Work item: In the listing below, a line holding "for low, high" and a line holding "obj = bpy.data.objects.new(name, mesh)" mark the range. Retype both exactly, with all lines between them.

The data Block Start

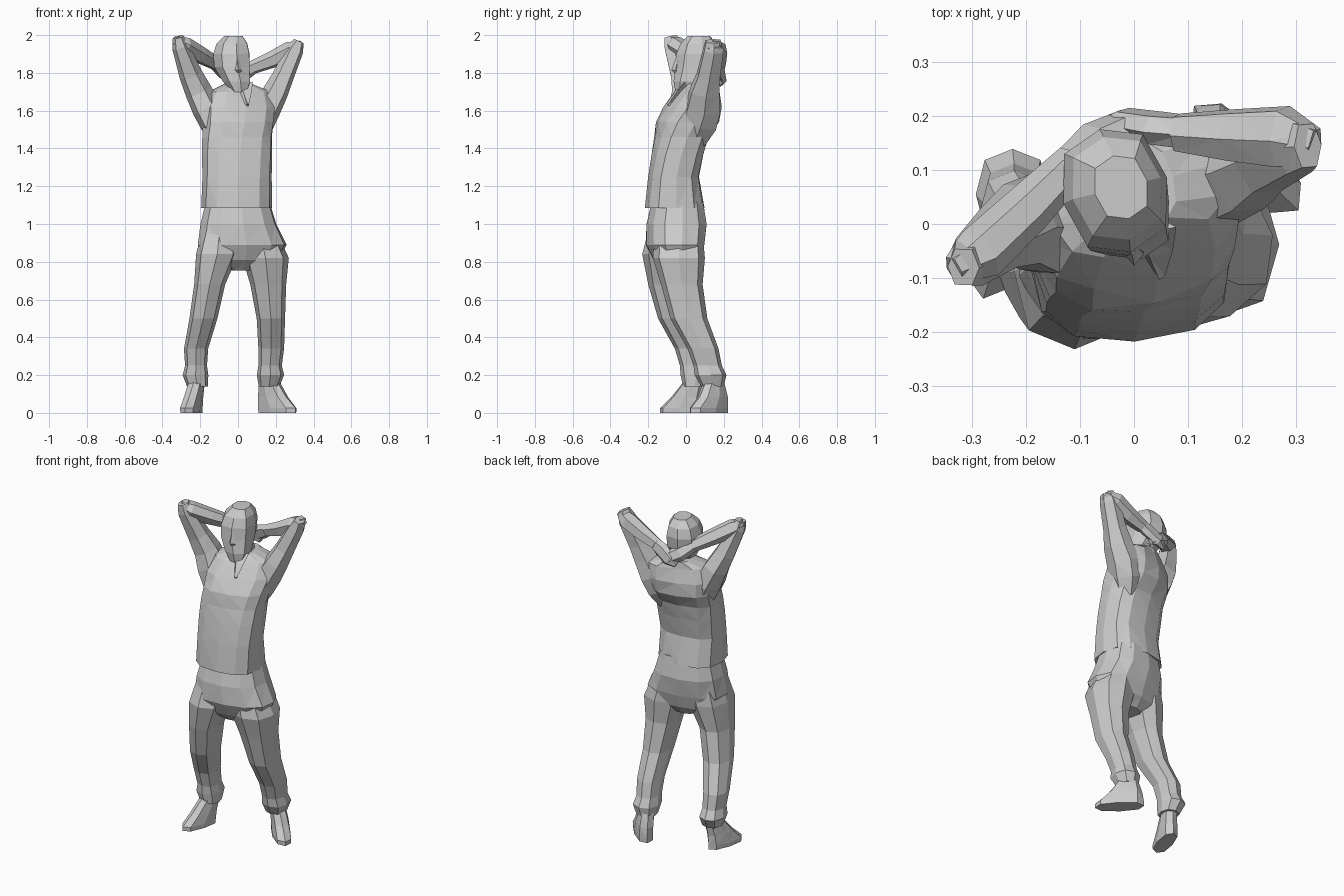
import bpy, bmesh, math
from mathutils import Vector, Matrix


def skin(name, rings):
    """Bridge equal-length rings of points into a closed, flat-shaded low-poly mesh."""
    bm = bmesh.new()
    loops = [[bm.verts.new(p) for p in ring] for ring in rings]
    n = len(loops[0])
    for a, b in zip(loops, loops[1:]):
        for i in range(n):
            j = (i + 1) % n
            bm.faces.new((a[i], a[j], b[j], b[i]))
    bm.faces.new(loops[0][::-1])
    bm.faces.new(loops[-1])
    bmesh.ops.triangulate(bm, faces=bm.faces[:])
    bmesh.ops.recalc_face_normals(bm, faces=bm.faces[:])
    me = bpy.data.meshes.new(name)
    bm.to_mesh(me)
    bm.free()
    ob = bpy.data.objects.new(name, me)
    bpy.context.collection.objects.link(ob)
    return ob


def outline(n, rx, ry, p):
    """Rounded-box outline of n points."""
    pts = []
    for i in range(n):
        c, s = math.cos(2 * math.pi * i / n), math.sin(2 * math.pi * i / n)
        pts.append((math.copysign(rx * abs(c) ** (2 / p), c),
                    math.copysign(ry * abs(s) ** (2 / p), s)))
    return pts


def loft(name, sections, n=8, p=2.5, yaw=0):
    """Horizontal sections (cx, cy, z, rx, ry[, yaw]); yaw in degrees."""
    rings = []
    for cx, cy, z, rx, ry, *turn in sections:
        rot = Matrix.Rotation(math.radians(turn[0] if turn else yaw), 3, 'Z')
        rings.append([rot @ Vector((u, v, 0)) + Vector((cx, cy, z))
                      for u, v in outline(n, rx, ry, p)])
    return skin(name, rings)


def limb(name, path, n=6):
    """Sections perpendicular to a path of (x, y, z, half width, half depth)."""
    pts = [Vector(q[:3]) for q in path]
    rings = []
    for i, (c, q) in enumerate(zip(pts, path)):
        d = (pts[min(i + 1, len(pts) - 1)] - pts[max(i - 1, 0)]).normalized()
        side = Vector((0, 1, 0.2)).cross(d).normalized()
        deep = d.cross(side)
        rings.append([c + side * u + deep * v for u, v in outline(n, q[3], q[4], 2.3)])
    return skin(name, rings)


def weld(base, parts):
    """Union the parts into the base so no inner walls remain."""
    for part in parts:
        m = base.modifiers.new("union", 'BOOLEAN')
        m.operation, m.solver, m.object = 'UNION', 'EXACT', part
    dg = bpy.context.evaluated_depsgraph_get()
    me = bpy.data.meshes.new_from_object(base.evaluated_get(dg))
    base.modifiers.clear()
    base.data = me
    for part in parts:
        bpy.data.objects.remove(part)


# Shirt with overhanging front hem, twisting towards the shoulders
shirt = loft("shirt_and_arms", [
    (-.007, -.06, 1.085, .188, .158, 3), (-.005, -.066, 1.25, .184, .135, 5),
    (-.005, -.045, 1.37, .187, .138, 7), (-.005, -.025, 1.46, .187, .140, 10),
    (-.002, .008, 1.54, .190, .160, 14), (.0, .035, 1.62, .198, .138, 18),
    (.010, .058, 1.70, .172, .100, 20), (.0, .07, 1.74, .075, .080, 15)], n=12, p=2.7)
# Trouser seat
trousers = loft("trousers", [
    (-.002, -.045, 1.12, .170, .136), (.002, -.05, 1.0, .203, .160), (.022, -.058, .89, .238, .152),
    (.022, -.05, .81, .200, .120), (.015, -.045, .755, .07, .07)], n=12, p=2.5, yaw=9)
# Trouser legs, one stepping forward
legs = [
    loft("leg_forward", [(-.215, .045, .14, .055, .06), (-.225, .055, .20, .068, .084),
                         (-.222, .04, .25, .058, .072), (-.222, .02, .34, .064, .079),
                         (-.183, -.055, .5, .074, .093), (-.15, -.09, .68, .082, .11),
                         (-.110, -.088, .84, .112, .144), (-.095, -.07, .98, .09, .125)]),
    loft("leg_back", [(.165, .14, .14, .055, .06), (.172, .13, .20, .072, .084),
                      (.170, .115, .25, .062, .075), (.176, .09, .34, .068, .082),
                      (.174, .015, .5, .075, .098), (.160, -.022, .68, .095, .110),
                      (.146, -.038, .82, .123, .138), (.11, -.04, .98, .085, .125)])]
# Shoes
legs += [
    loft("shoe_forward", [(-.247, -.025, .0, .046, .118), (-.247, -.025, .025, .048, .118),
                          (-.235, .005, .085, .046, .085), (-.217, .045, .17, .042, .055)], yaw=-16),
    loft("shoe_back", [(.208, .122, .0, .05, .137), (.208, .122, .025, .052, .137),
                       (.185, .142, .085, .05, .098), (.165, .147, .17, .045, .055)], yaw=45)]
weld(trousers, legs)

# Raised upper arms, rooted deep in the shirt
arms = [
    limb("upper_arm_left", [(-.09, -.02, 1.44, .05, .07), (-.13, -.01, 1.53, .07, .095),
                            (-.165, .0, 1.61, .078, .10), (-.208, .0, 1.70, .072, .080),
                            (-.25, -.025, 1.79, .062, .062), (-.305, -.07, 1.94, .045, .05),
                            (-.316, -.08, 1.99, .030, .038)]),
    limb("upper_arm_right", [(.09, .04, 1.44, .05, .07), (.120, .07, 1.53, .07, .10),
                             (.152, .09, 1.61, .075, .10), (.200, .10, 1.70, .067, .085),
                             (.238, .118, 1.78, .057, .067), (.300, .145, 1.92, .047, .058),
                             (.322, .145, 1.968, .028, .045)])]
# Forearms folded behind the head
arms += [
    limb("forearm_left", [(-.333, -.085, 1.975, .024, .028), (-.285, -.055, 1.945, .05, .05),
                          (-.20, .025, 1.895, .047, .045), (-.11, .115, 1.845, .036, .036)]),
    limb("forearm_right", [(.335, .145, 1.95, .024, .035), (.275, .162, 1.918, .05, .06),
                           (.18, .165, 1.87, .045, .05), (.08, .17, 1.83, .036, .036)])]
# Hands clasped at the nape
arms += [
    limb("hand_left", [(-.13, .10, 1.855, .032, .032), (-.07, .158, 1.81, .046, .03),
                       (-.01, .185, 1.775, .04, .027), (.03, .18, 1.75, .02, .015)]),
    limb("hand_right", [(.10, .17, 1.84, .032, .032), (.04, .178, 1.81, .046, .03),
                        (-.02, .188, 1.77, .04, .027), (-.06, .18, 1.745, .02, .015)])]
weld(shirt, arms)

# Pointed open collar on the chest
limb("open_collar", [(.02, .0, 1.725, .065, .03), (.035, -.045, 1.685, .04, .022),
                     (.05, -.095, 1.63, .008, .012)], n=4)

# Head, turned slightly, with neck and nose
head = loft("head", [
    (.006, -.008, 1.70, .044, .05), (-.008, .022, 1.755, .075, .09),
    (-.032, .055, 1.83, .096, .118), (-.035, .062, 1.90, .099, .117),
    (-.032, .066, 1.955, .084, .098), (-.024, .068, 1.995, .05, .06)], p=2.5, yaw=14)
weld(head, [
    loft("neck", [(.01, .05, 1.69, .062, .075), (0, .055, 1.74, .055, .065),
                  (-.02, .06, 1.80, .055, .065)]),
    loft("nose", [(.0, -.048, 1.80, .016, .016), (.0, -.055, 1.815, .019, .022),
                  (-.003, -.045, 1.87, .01, .012)], n=4, p=2)])
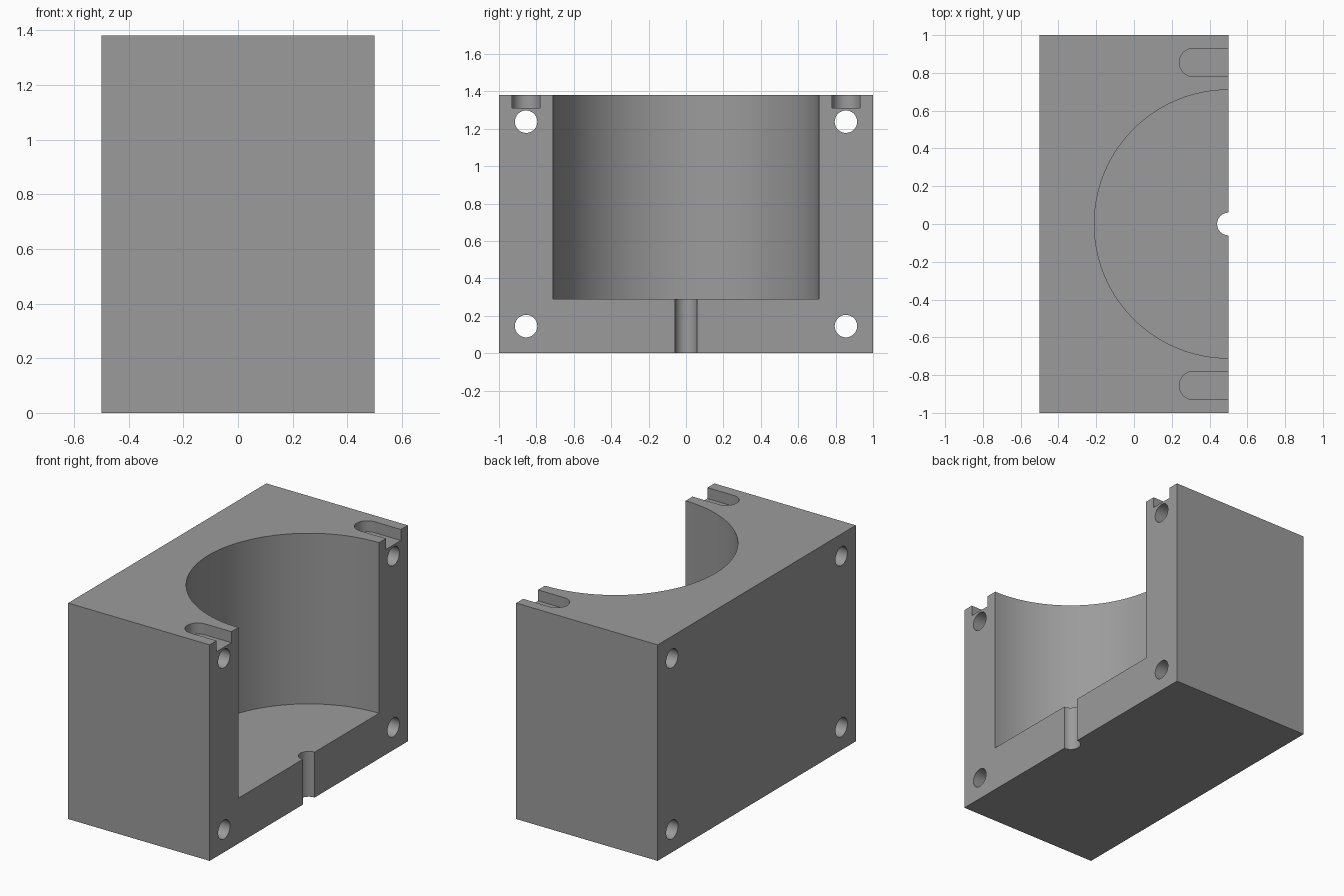
import bpy, math

if "Cube" in bpy.data.objects:
    bpy.data.objects.remove(bpy.data.objects["Cube"])

L, W, H = 0.5, 1.0, 1.38      # half depth, half width, height

grey = bpy.data.materials.new("mid_grey")
grey.diffuse_color = (0.33, 0.33, 0.33, 1)
grey.use_nodes = True
grey.node_tree.nodes["Principled BSDF"].inputs["Base Color"].default_value = grey.diffuse_color


def box(name, lo, hi):
    mid = [(a + b) / 2 for a, b in zip(lo, hi)]
    bpy.ops.mesh.primitive_cube_add(size=1, location=mid)
    ob = bpy.context.object
    ob.name = name
    ob.scale = [b - a for a, b in zip(lo, hi)]
    bpy.ops.object.transform_apply(location=True, rotation=True, scale=True)
    return ob


def cylinder(name, r, depth, loc, rot=(0, 0, 0), sides=48):
    bpy.ops.mesh.primitive_cylinder_add(vertices=sides, radius=r, depth=depth,
                                        location=loc, rotation=rot)
    ob = bpy.context.object
    ob.name = name
    bpy.ops.object.transform_apply(location=True, rotation=True, scale=True)
    return ob


def cut(target, cutter):
    mod = target.modifiers.new("cut", 'BOOLEAN')
    mod.operation = 'DIFFERENCE'
    mod.solver = 'EXACT'
    mod.object = cutter
    bpy.context.view_layer.objects.active = target
    bpy.ops.object.modifier_apply(modifier=mod.name)
    bpy.data.objects.remove(cutter, do_unlink=True)


# Solid block
block = box("mould_half", (-L, -W, 0), (L, W, H))
block.data.materials.append(grey)

# Half-round cavity and the drain below it, both centred on the open face
cut(block, cylinder("cavity", 0.71, 1.4, (L, 0, 0.29 + 0.7), sides=128))
cut(block, cylinder("drain", 0.06, 1.0, (L, 0, 0.2)))

for side in (-1, 1):
    y = side * 0.855
    # Bolt holes through the block
    for z in (0.145, 1.238):
        cut(block, cylinder("bolt_hole", 0.06, 2, (0, y, z), (0, math.pi / 2, 0)))
    # Round-ended slot in the top, open at the split face
    cut(block, cylinder("slot_end", 0.075, 0.4, (0.315, y, 1.31 + 0.2)))
    cut(block, box("slot", (0.315, y - 0.075, 1.31), (0.8, y + 0.075, 1.71)))

# Smooth curved walls, crisp edges
bpy.ops.object.select_all(action='DESELECT')
block.select_set(True)
bpy.context.view_layer.objects.active = block
bpy.ops.object.shade_smooth_by_angle(angle=math.radians(30))
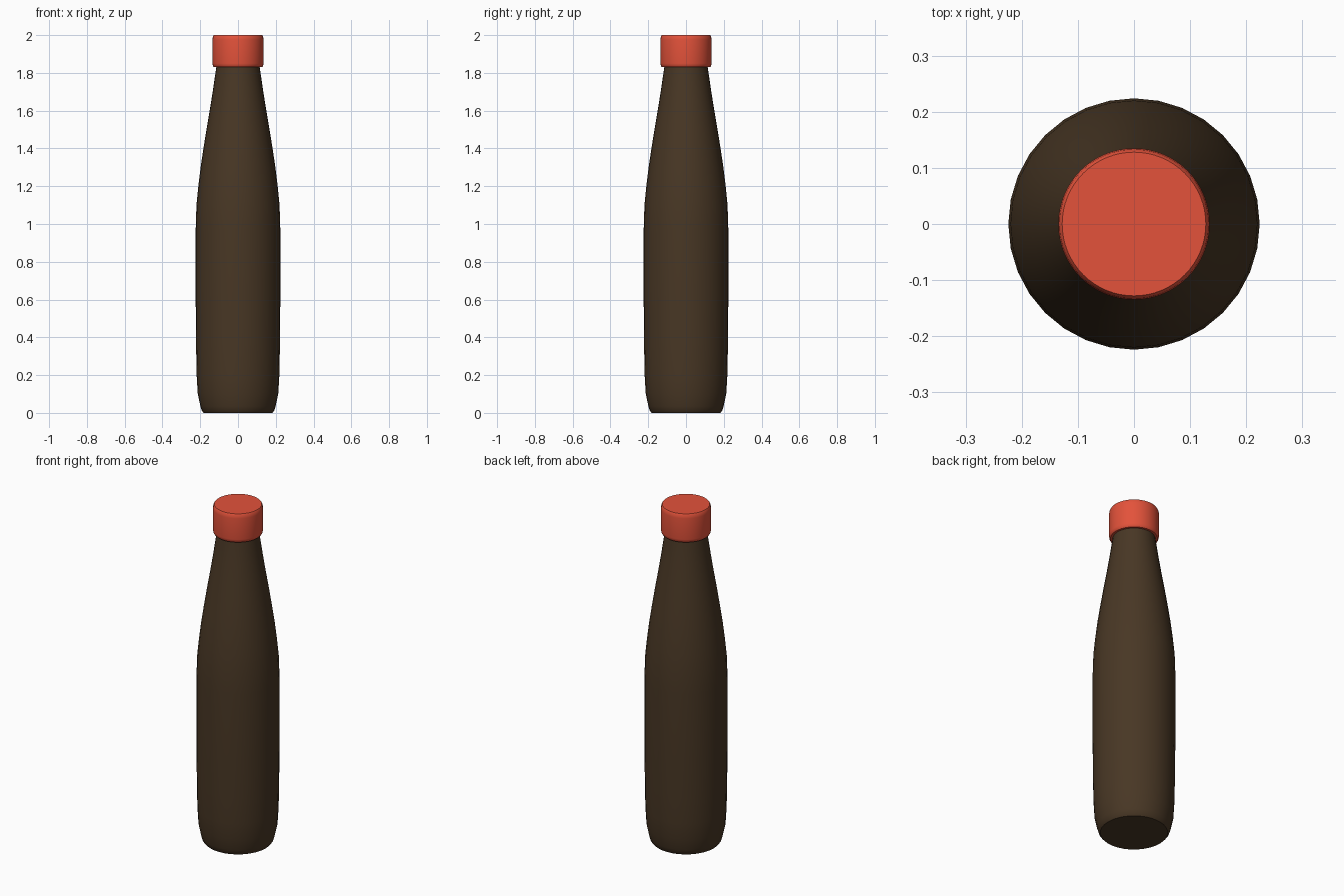
import bpy
import bmesh
from math import cos, sin, tau

cube = bpy.data.objects.get("Cube")
if cube:
    bpy.data.objects.remove(cube, do_unlink=True)


def make_material(name, color):
    mat = bpy.data.materials.new(name)
    mat.use_nodes = True
    mat.diffuse_color = color
    bsdf = mat.node_tree.nodes["Principled BSDF"]
    bsdf.inputs["Base Color"].default_value = color
    bsdf.inputs["Roughness"].default_value = 0.5
    return mat


def lathe(name, profile, sides, mat, angle):
    """Revolve (radius, height) points around z and close both ends."""
    bm = bmesh.new()
    rings = [[bm.verts.new((r * cos(tau * i / sides), r * sin(tau * i / sides), z))
              for i in range(sides)] for r, z in profile]
    for low, high in zip(rings, rings[1:]):
        for i in range(sides):
            j = (i + 1) % sides
            bm.faces.new((low[i], low[j], high[j], high[i]))
    bm.faces.new(rings[0][::-1])
    bm.faces.new(rings[-1])
    mesh = bpy.data.meshes.new(name)
    bm.to_mesh(mesh)
    bm.free()
    mesh.materials.append(mat)
    obj = bpy.data.objects.new(name, mesh)
    bpy.context.collection.objects.link(obj)
    bpy.ops.object.select_all(action="DESELECT")
    obj.select_set(True)
    bpy.context.view_layer.objects.active = obj
    bpy.ops.object.shade_smooth_by_angle(angle=angle)
    return obj


brown = make_material("dark brown glass", (0.065, 0.038, 0.018, 1))
red = make_material("red plastic", (0.77, 0.085, 0.043, 1))

# Bottle body: rounded foot, straight sides, long tapering neck
lathe("bottle_body", [
    (0.182, 0.0), (0.192, 0.012), (0.199, 0.035), (0.213, 0.1), (0.219, 0.2),
    (0.222, 0.36), (0.224, 0.6), (0.224, 0.97), (0.220, 1.1), (0.210, 1.2),
    (0.198, 1.3), (0.183, 1.4), (0.167, 1.5), (0.150, 1.6), (0.134, 1.7),
    (0.115, 1.83), (0.113, 1.85)], 32, brown, 0.7)

# Screw cap with softened rims
lathe("bottle_cap", [
    (0.127, 1.83), (0.133, 1.837), (0.135, 1.85),
    (0.135, 1.975), (0.133, 1.992), (0.128, 2.0)], 64, red, 0.7)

The data Block End

Exercise output:
    for low, high in zip(rings, rings[1:]):
        for i in range(sides):
            j = (i + 1) % sides
            bm.faces.new((low[i], low[j], high[j], high[i]))
    bm.faces.new(rings[0][::-1])
    bm.faces.new(rings[-1])
    mesh = bpy.data.meshes.new(name)
    bm.to_mesh(mesh)
    bm.free()
    mesh.materials.append(mat)
    obj = bpy.data.objects.new(name, mesh)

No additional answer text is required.